Spice Hunting: How to Do a Spice Audit and Reclaim Your Pantry
No matter how hard we try to fight it, chaos wins out over order. It's true for astrophysics, and it's true for spice cupboards. Whatever system you use to keep track of your spices, chances are some day it'll get overwhelmed.
Before you know it, little bags of three year-old spices tumble out whenever you open the cabinet door. It happened to me recently, so I decided a spice audit was in order. My goal was to catalogue my spices, figure out what I really needed, and create a new organization scheme to ensure I actually used them. If you're looking to reclaim your pantry, here are some tips to get started.
1. Empty Out Everything. Really, Everything
"He who dies with the most toys, wins" is not a rule that applies to spices. It's more like, "he with the largest collection of worn-out bark and seeds gets killed in avalanche." The best way to get a sense of just how much you've accrued is to empty out everything to a visible space. You'll quickly get a sense just by sight of what you use frequently, what you want to keep around, and what you haven't seen in ages (oh hi there, chiles from that '94 trip to Mexico!).
2. Discard Anything You Haven't Used in the Last Year
If you're attached to your pantry goods, that may sound harsh, but I only say a year to account for spices that may only get used seasonally. Realistically, the lifespan of ground spices is only 8 or 9 months, so if you can't remember when you purchased a ground spice, chuck it. Whole spices last longer, but they do lose potency over time (even if they still smell like they should, the taste can be lacking).
Don't be afraid to be merciless here. The best spice cupboard is one you use regularly, not the largest with the most exotic stuff. And if you really, really need that dried orange peel, you can always buy more.
Now it's time to reorganize your spices so you can find and use them more easily. Some people alphabetize. I prefer to group by cuisine and use. Chances are, if I'm using coriander, I'm using cumin, too. If I want juniper, I probably want caraway as well. You can organize into groups right on the coffee table.

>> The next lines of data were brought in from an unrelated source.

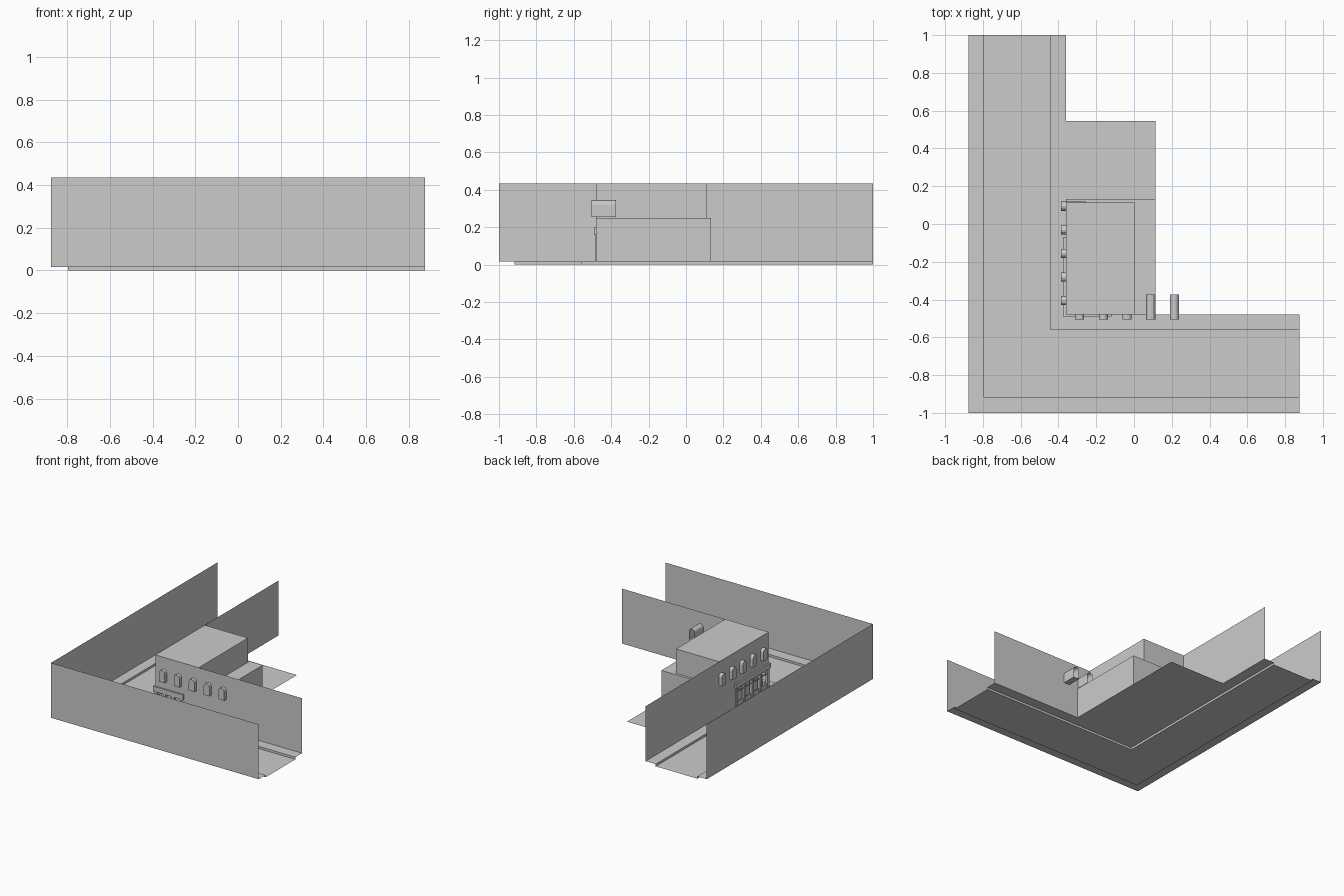
import bpy
import math

if "Cube" in bpy.data.objects:
    bpy.data.objects.remove(bpy.data.objects["Cube"])

G, TOP = 0.017, 0.435          # pavement level and wall top
XL, YF = -0.36, -0.48          # street corner of the building


def mesh(name, verts, faces):
    me = bpy.data.meshes.new(name)
    me.from_pydata(verts, [], faces)
    me.update()
    ob = bpy.data.objects.new(name, me)
    bpy.context.collection.objects.link(ob)
    return ob


def strip(name, path, z0, z1):
    """Vertical sheet following a plan path."""
    n = len(path)
    v = [(x, y, z) for z in (z0, z1) for x, y in path]
    return mesh(name, v, [(i, i + 1, n + i + 1, n + i) for i in range(n - 1)])


def flat(name, plan, z):
    return mesh(name, [(x, y, z) for x, y in plan], [tuple(range(len(plan)))])


def box(name, x0, x1, y0, y1, z0, z1):
    v = [(x, y, z) for z in (z0, z1) for x, y in ((x0, y0), (x1, y0), (x1, y1), (x0, y1))]
    f = [(3, 2, 1, 0), (4, 5, 6, 7)] + [(i, (i + 1) % 4, 4 + (i + 1) % 4, 4 + i) for i in range(4)]
    return mesh(name, v, f)


def corner(x, y):
    """L-shaped street line turning at (x, y)."""
    return [(x, 1), (x, y), (0.875, y)]


def band(a, b):
    return corner(*a) + corner(*b)[::-1]


# Ground: sunken road, kerbs, raised pavements and rear yard
outer, kerb_out, kerb_in = (-0.875, -1), (-0.795, -0.917), (-0.445, -0.56)
flat("road", band(kerb_out, kerb_in), 0)
flat("outer_pavement", band(outer, kerb_out), G)
flat("inner_pavement", band(kerb_in, (XL, YF)), G)
strip("outer_kerb", corner(*kerb_out), 0, G)
strip("inner_kerb", corner(*kerb_in), 0, G)
flat("yard_floor", [(XL, YF), (0.115, YF), (0.115, 0.545), (XL, 0.545)], G)

# Facades across the street
strip("outer_facade", corner(*outer), G, TOP)

# Near facades, leaving the shop front open below its sign
SX, SY, SZ = -0.13, -0.08, 0.16
strip("upper_facade", corner(XL, YF), SZ, TOP)
strip("side_lower_facade", [(XL, 1), (XL, SY)], G, SZ)
strip("front_lower_facade", [(SX, YF), (0.875, YF)], G, SZ)

# Building volumes behind the facades
strip("lower_block_walls", [(0.115, YF), (0.115, 0.133), (XL, 0.133)], G, 0.25)
flat("lower_block_roof", [(XL, YF), (0.115, YF), (0.115, 0.133), (XL, 0.133)], 0.25)
strip("upper_block_walls", [(0.005, YF), (0.005, 0.113), (XL, 0.113)], 0.25, TOP)
flat("upper_block_roof", [(XL, YF), (0.005, YF), (0.005, 0.113), (XL, 0.113)], TOP)

# Shop front: recessed glass, sill, pillars, glazing bars and sign band
D = 0.03
strip("shop_glass", [(XL, SY), (XL + D, SY), (XL + D, YF + D), (SX, YF + D), (SX, YF)], G, SZ)
flat("shop_soffit", [(XL, SY), (XL, YF), (SX, YF), (SX, YF + D), (XL + D, YF + D), (XL + D, SY)], SZ)
for i in range(5):
    y = YF + 0.01 + i * (SY - YF - 0.02) / 4
    box("side_shop_pillar", XL - 0.006, XL + 0.012, y - 0.01, y + 0.01, G, SZ)
for i in range(1, 4):
    x = XL + 0.01 + i * (SX - XL - 0.02) / 3
    box("front_shop_pillar", x - 0.01, x + 0.01, YF - 0.006, YF + 0.012, G, SZ)
for z, h in ((G, 0.03), (0.12, 0.008)):
    box("side_shop_rail", XL, XL + 0.01, YF, SY, z, z + h)
    box("front_shop_rail", XL, SX, YF, YF + 0.01, z, z + h)
box("side_sign_band", XL - 0.012, XL, YF - 0.012, SY + 0.01, SZ, 0.198)
box("front_sign_band", XL, SX + 0.01, YF - 0.012, YF, SZ, 0.198)

# Arched upper windows: prisms pushed through the facade, open at the back
R, Z0, Z1 = 0.024, 0.255, 0.345
arch = [(-R, Z0), (R, Z0)]
arch += [(R * math.cos(math.pi * i / 6), Z1 - R + R * math.sin(math.pi * i / 6)) for i in range(7)]


def window(name, place):
    n = len(arch)
    v = [place(u, d) + (z,) for d in (-0.026, 0.107) for u, z in arch]
    f = [tuple(range(n))] + [(i, n + i, n + (i + 1) % n, (i + 1) % n) for i in range(n)]
    mesh(name, v, f)


for i in range(5):
    cx, cy = -0.288 + i * 0.1255, 0.094 - i * 0.125
    window("front_window", lambda u, d: (cx + u, YF + d))
    window("side_window", lambda u, d: (XL + d, cy - u))
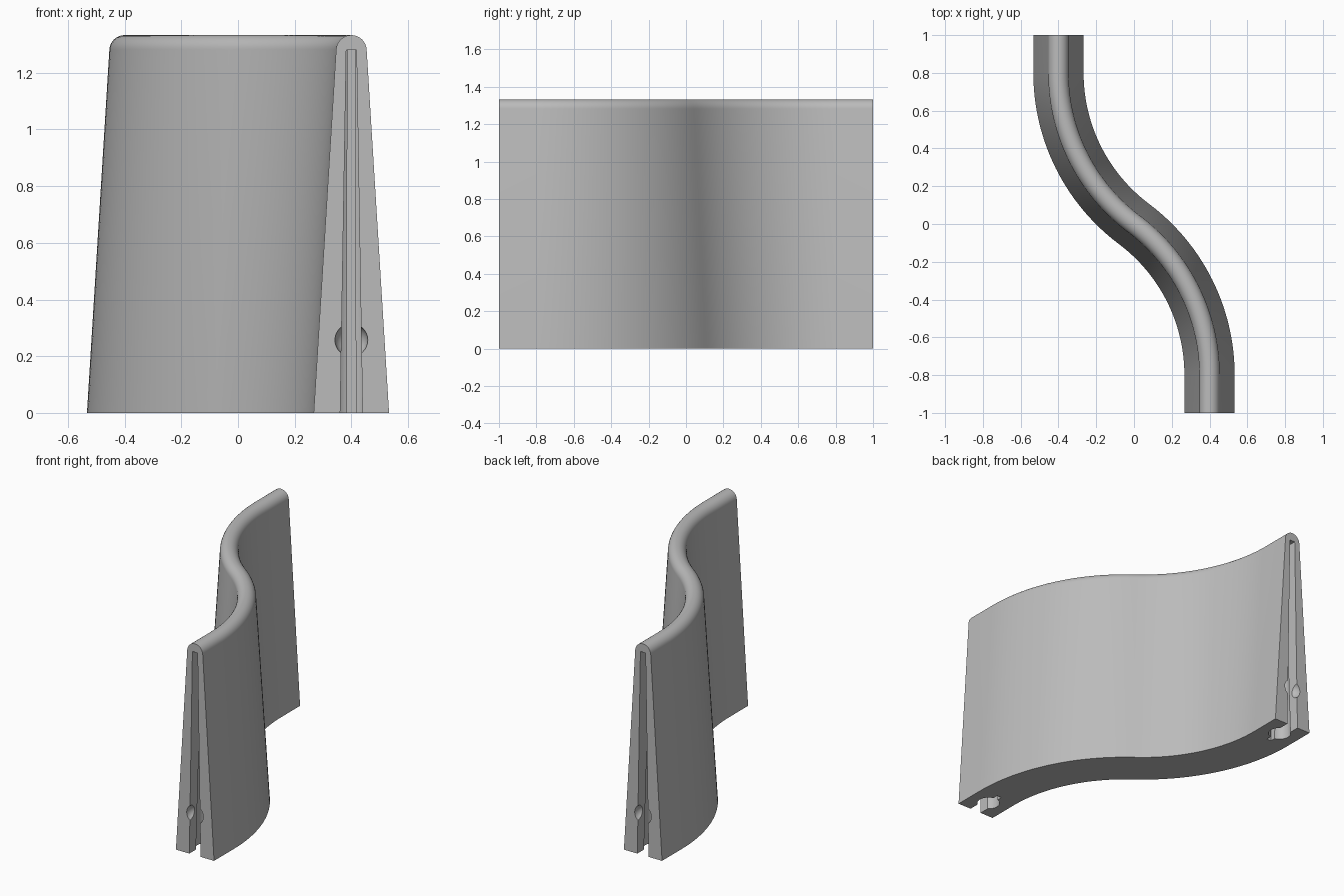
import bpy, bmesh
from math import sin, cos, pi, radians, asin
from mathutils import Vector

cube = bpy.data.objects.get("Cube")
if cube:
    bpy.data.objects.remove(cube, do_unlink=True)

HEIGHT, TOP_R, BASE_HALF = 1.333, 0.054, 0.133
BEND, END_X, STRAIGHT_Y = 1.0, 0.4, 0.8
SLOT_TOP = 1.28

grey = bpy.data.materials.new("plain grey")
grey.use_nodes = True
grey.diffuse_color = (0.5, 0.5, 0.5, 1)
grey.node_tree.nodes["Principled BSDF"].inputs["Base Color"].default_value = grey.diffuse_color


def make_object(name, bm):
    bmesh.ops.recalc_face_normals(bm, faces=bm.faces)
    mesh = bpy.data.meshes.new(name)
    bm.to_mesh(mesh)
    bm.free()
    mesh.materials.append(grey)
    obj = bpy.data.objects.new(name, mesh)
    bpy.context.collection.objects.link(obj)
    return obj


def loft(name, rings):
    """Skin closed rings of points and cap both ends."""
    bm = bmesh.new()
    loops = [[bm.verts.new(p) for p in ring] for ring in rings]
    for a, b in zip(loops, loops[1:]):
        for i in range(len(a)):
            j = (i + 1) % len(a)
            bm.faces.new((a[i], a[j], b[j], b[i]))
    bm.faces.new(loops[0])
    bm.faces.new(reversed(loops[-1]))
    return make_object(name, bm)


# S-shaped path: straight end, arc, then the same turned half way round
sweep, steps = asin(STRAIGHT_Y / BEND), 28
half = [(Vector((END_X, -1, 0)), 0.0)]
for i in range(steps + 1):
    a = sweep * i / steps
    half.append((Vector((END_X - BEND + BEND * cos(a), -STRAIGHT_Y + BEND * sin(a), 0)), a))
path = half + [(-p, a) for p, a in reversed(half[:-1])]

# Tapered wall section with a rounded top
section = [(-BASE_HALF, 0), (BASE_HALF, 0)]
tilt = radians(3.4)
for i in range(17):
    a = tilt + (pi - 2 * tilt) * i / 16
    section.append((TOP_R * cos(a), HEIGHT - TOP_R + TOP_R * sin(a)))

wall = loft("curved_wall", [
    [p + Vector((cos(a) * u, sin(a) * u, z)) for u, z in section] for p, a in path])


# Cutters for the connector slot at each end
def tapered_slot(name, x, side, low, high, depth):
    outline = [(-low, -0.1), (low, -0.1), (high, SLOT_TOP), (-high, SLOT_TOP)]
    return loft(name, [[Vector((side * (x + u), side * y, z)) for u, z in outline]
                       for y in (-1.1, -1 + depth)])


def socket(name, side):
    rings = []
    for z, r in ((-0.1, 0.07), (SLOT_TOP, 0.032)):
        rings.append([Vector((side * END_X + r * cos(2 * pi * i / 32),
                              -side * 0.88 + r * sin(2 * pi * i / 32), z))
                      for i in range(32)])
    return loft(name, rings)


def detent(name, side):
    bm = bmesh.new()
    bmesh.ops.create_uvsphere(bm, u_segments=32, v_segments=16, radius=0.058)
    bmesh.ops.translate(bm, vec=(side * END_X, -side, 0.257), verts=bm.verts)
    return make_object(name, bm)


cutters = []
for side, end in ((1, "front"), (-1, "back")):
    cutters += [
        tapered_slot(end + "_slit_cutter", END_X, side, 0.041, 0.018, 0.1),
        socket(end + "_socket_cutter", side),
        tapered_slot(end + "_notch_cutter", END_X, side, 0.016, 0.014, 0.22),
        detent(end + "_detent_cutter", side),
    ]

bpy.ops.object.select_all(action='DESELECT')
bpy.context.view_layer.objects.active = wall
wall.select_set(True)
for cutter in cutters:
    cutter.hide_render = True
    mod = wall.modifiers.new(cutter.name, 'BOOLEAN')
    mod.operation, mod.solver, mod.object = 'DIFFERENCE', 'EXACT', cutter
    bpy.ops.object.modifier_apply(modifier=mod.name)
for cutter in cutters:
    bpy.data.objects.remove(cutter, do_unlink=True)

bpy.ops.object.shade_smooth_by_angle(angle=radians(30))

Indian spices all got grouped together, as did Chinese. Blends like rubs for meat or finishing vegetables were grouped together, as were specialty salts and sugars. Some unique spices that defy categorization or cuisine, like grains of paradise, are set apart so they're easy to find on occasions where I do need them.
I went one step further and created an A-team list of spices. My spice cupboard currently occupies two spaces: a small, easily accessible cabinet, and a larger, out of reach one. Everyday essential spices, like coriander, cinnamon, nutmeg, and specialty salts all made the A-team, which gets prime cabinet space. The rest, including larger bags of refill spices, sit on deck in the other cabinet, all in their own groups. With this method, the spices you use most often are within easy reach, while the rest are organized into easy to find groups.
4. A Note on Containers
Similar-sized containers are easy to store and easy to stack. Plastic baggies are hard to keep clean, and a few quickly become a pile ready to topple. To keep my pantry organized, I mostly use clear glass jars. It's easy to spot the contents from a distance and they can be re-used without carrying odors. Since I go through a lot of jam, old jam jars get repurposed for spices. Otherwise, you can get a set of glass jars here on the cheap.
Match your spice to your container. If you can move it to a smaller container, do. If you have a huge pillowcase of cardamom, as sometimes happens if you shop at Indian markets, consider a small jar to use in your A-team and keep the rest tightly sealed somewhere else.
5. Keep It Clean
Now that your spice collection is pared down, neat, and organized, it's time to keep it that way. Label newly purchased spices so you don't forget what's in them, and date your purchase so you know when it's time to restock. Take the extra couple seconds to reorganize your shelf after reaching for a spice all the way in the back. And if all else fails, you can always do another audit in a few months' time.
How About You?
Your turn, spice hunters. Any tips on keeping your spice cupboards tame? We'd love to hear them.
About the author: Max Falkowitz is a proud native of Queens, New York. He'll do just about anything for a good cup of tea and enjoys long walks down the aisles of Chinese groceries. He is known to make ice cream on occasion. You can follow his exotic spice- and ice cream-based ramblings on Twitter.